Mr. Sanghvi started out the discussion by introducing Global Economic Investing as a moral issue. Since 1980 the majority of foreign investments into the U.S. came from Europe, Canada, and Japan. Now, there is a shift in where these investments are coming from. India and China are becoming forerunners of investing in the U.S. While China's GDP is set to surpass that of the United States', there is a great discrepancy in per capita GDP. The U.S. GDP is approximately $47,000 per capita. This is compared to China's GDP of $4,000 per capita.
Sanjiv commented on the fact that U.S. economic policies have been focused on capital rather than jobs. That is, policies have benefitted global companies rather than employees, and this is not necessarily what is best for America. The question comes down to: multinationals or people?
Mr. Fang began with the conviction that we cannot turn back globalization. We now have information flow through the internet, cross-border investments, and international trade. China is known as the "world's factory." However, China is moving toward a domestic consumption and service oriented economy. Services make up at least over half of the GDP of both the United States and Japan. Services make up only one third of China's GDP. Mr. Fang ended by discussing why China would invest in the Bay Area specifically. The Bay Area is very entrepreneurial, with biotechnology, telecom, and green technology in the forefront. The Bay Area most important resource is its people with talent, skills, and its history and culture of innovation.
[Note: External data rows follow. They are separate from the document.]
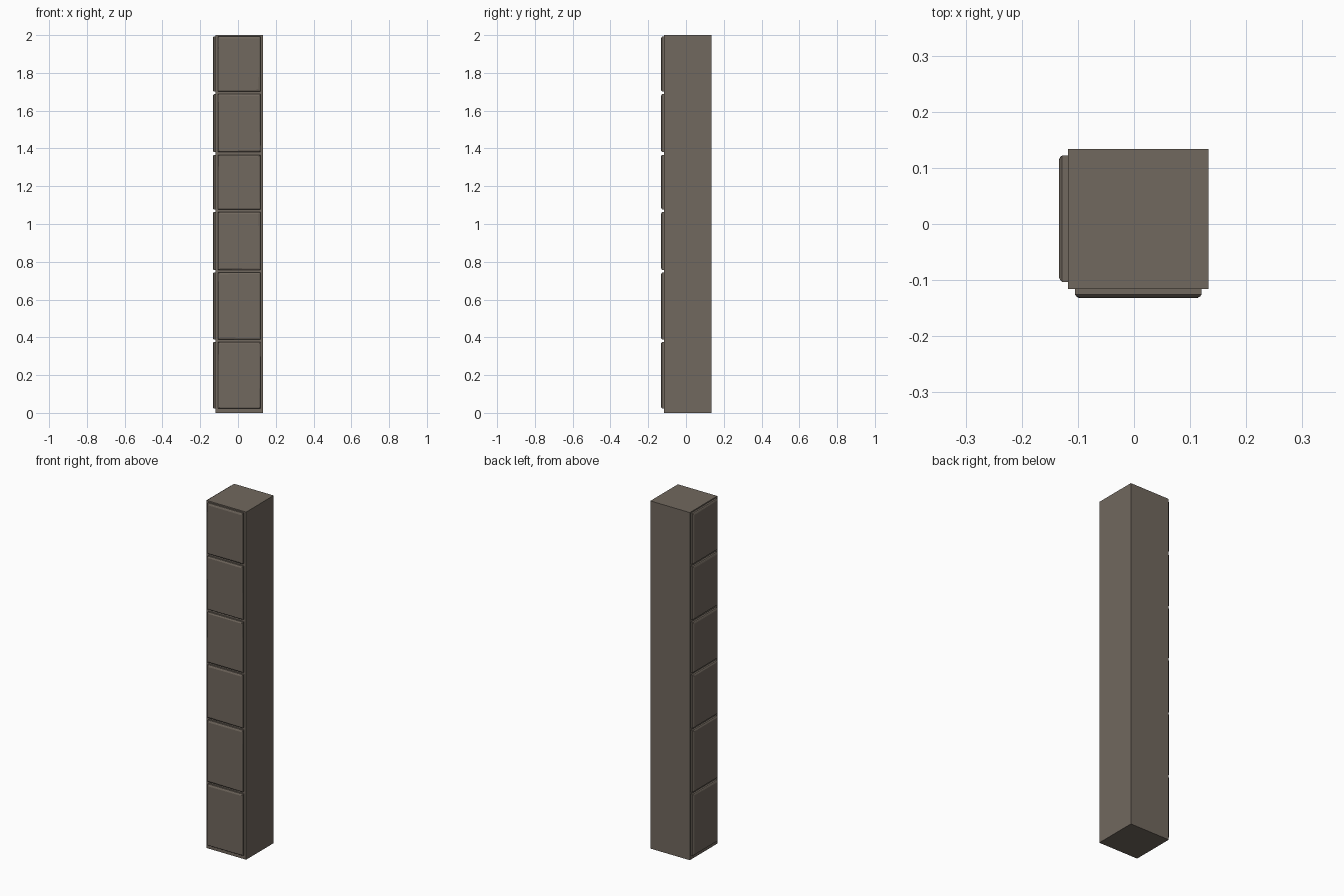
import bpy, bmesh, random
from mathutils import Vector

if "Cube" in bpy.data.objects:
    bpy.data.objects.remove(bpy.data.objects["Cube"])

random.seed(4)

stone = bpy.data.materials.new("warm grey stone")
stone.diffuse_color = (0.165, 0.138, 0.112, 1)
stone.use_nodes = True
stone.node_tree.nodes["Principled BSDF"].inputs["Base Color"].default_value = stone.diffuse_color


def finish(name, bm):
    bmesh.ops.recalc_face_normals(bm, faces=bm.faces)
    me = bpy.data.meshes.new(name)
    bm.to_mesh(me)
    bm.free()
    me.materials.append(stone)
    ob = bpy.data.objects.new(name, me)
    bpy.context.collection.objects.link(ob)
    return ob


def box(name, lo, hi):
    bm = bmesh.new()
    bmesh.ops.create_cube(bm, size=1)
    for v in bm.verts:
        v.co = Vector([lo[i] + (v.co[i] + 0.5) * (hi[i] - lo[i]) for i in range(3)])
    return finish(name, bm)


def block(name, u0, u1, z0, z1, place):
    """Facing block: straight rim, rounded shoulder and a slightly uneven face.
    place(u, z, d) maps face coordinates and depth d to the model."""
    bm = bmesh.new()
    j = [(random.uniform(0, 0.005), random.uniform(0, 0.005)) for _ in range(4)]
    signs = [(1, 1), (-1, 1), (-1, -1), (1, -1)]
    corners = [(u0, z0), (u1, z0), (u1, z1), (u0, z1)]
    rings = []
    # (inset, depth, share of the unevenness) of each ring
    for inset, depth, k in ((0, -0.003, 0), (0, 0.010, 0), (0.002, 0.013, 0.3), (0.006, 0.0155, 1)):
        rings.append([bm.verts.new(place(u + s * (inset + k * a), z + t * (inset + k * b), depth))
                      for (u, z), (s, t), (a, b) in zip(corners, signs, j)])
    for r, q in zip(rings, rings[1:]):
        for i in range(4):
            bm.faces.new((r[i], r[(i + 1) % 4], q[(i + 1) % 4], q[i]))
    bm.faces.new(rings[0])
    bm.faces.new(rings[-1])
    return finish(name, bm)


# Square pillar core
X0, Y0 = -0.118, -0.116
box("pillar_core", (X0, Y0, 0), (0.133, 0.134, 2))

# Facing blocks stacked on the front and left sides
courses = [(0.023, 0.376), (0.389, 0.744), (0.757, 1.063),
           (1.076, 1.366), (1.381, 1.687), (1.701, 1.993)]
for n, (z0, z1) in enumerate(courses, 1):
    block(f"front_block_{n}", -0.105, 0.120, z0, z1, lambda u, z, d: (u, Y0 - d, z))
    block(f"left_block_{n}", -0.103, 0.122, z0, z1, lambda u, z, d: (X0 - d, u, z))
Mr. Siewierski addressed the fact that people in the United States stereotype Asia as one single region. However, Asia is an extremely diverse continent. Many countries have different customs and business habits than the U.S., such as Japan and Korea, whereas others have adopted U.S. Business practices. These countries include: Malaysia, Hong Kong, Taiwan, and Singapore. Historically, Asian companies would invest in the United States to bypass trade barriers, for strategic opportunities, and to bring home new technologies and improvements. Now, the overall pattern of investing from Asia is changing from strategic to financial.
Mr. Kang focused on California's economic future. Due to the financial crisis of the last 3 years, Silicon Valley has had fewer start ups and less opportunities. The technology that was developed in the Silicon Valley has gone to other countries because it is cheaper. However, the positives for California currently are biomedical and clean technology, as well as social networks technology and innovation. California makes up the heart of the users of these services, and the California government is taking an active role in clean technology.
The panel ended by encouraging students to travel, study abroad, see the world, and be open to learning other languages. A global perspective is critical, with many people now spending time working outside of the United States. With business and investing becoming a more and more global phenomenon, it is necessary for Americans to understand and learn about the rest of the world beyond U.S. borders.
Click here to see pictures from the evening.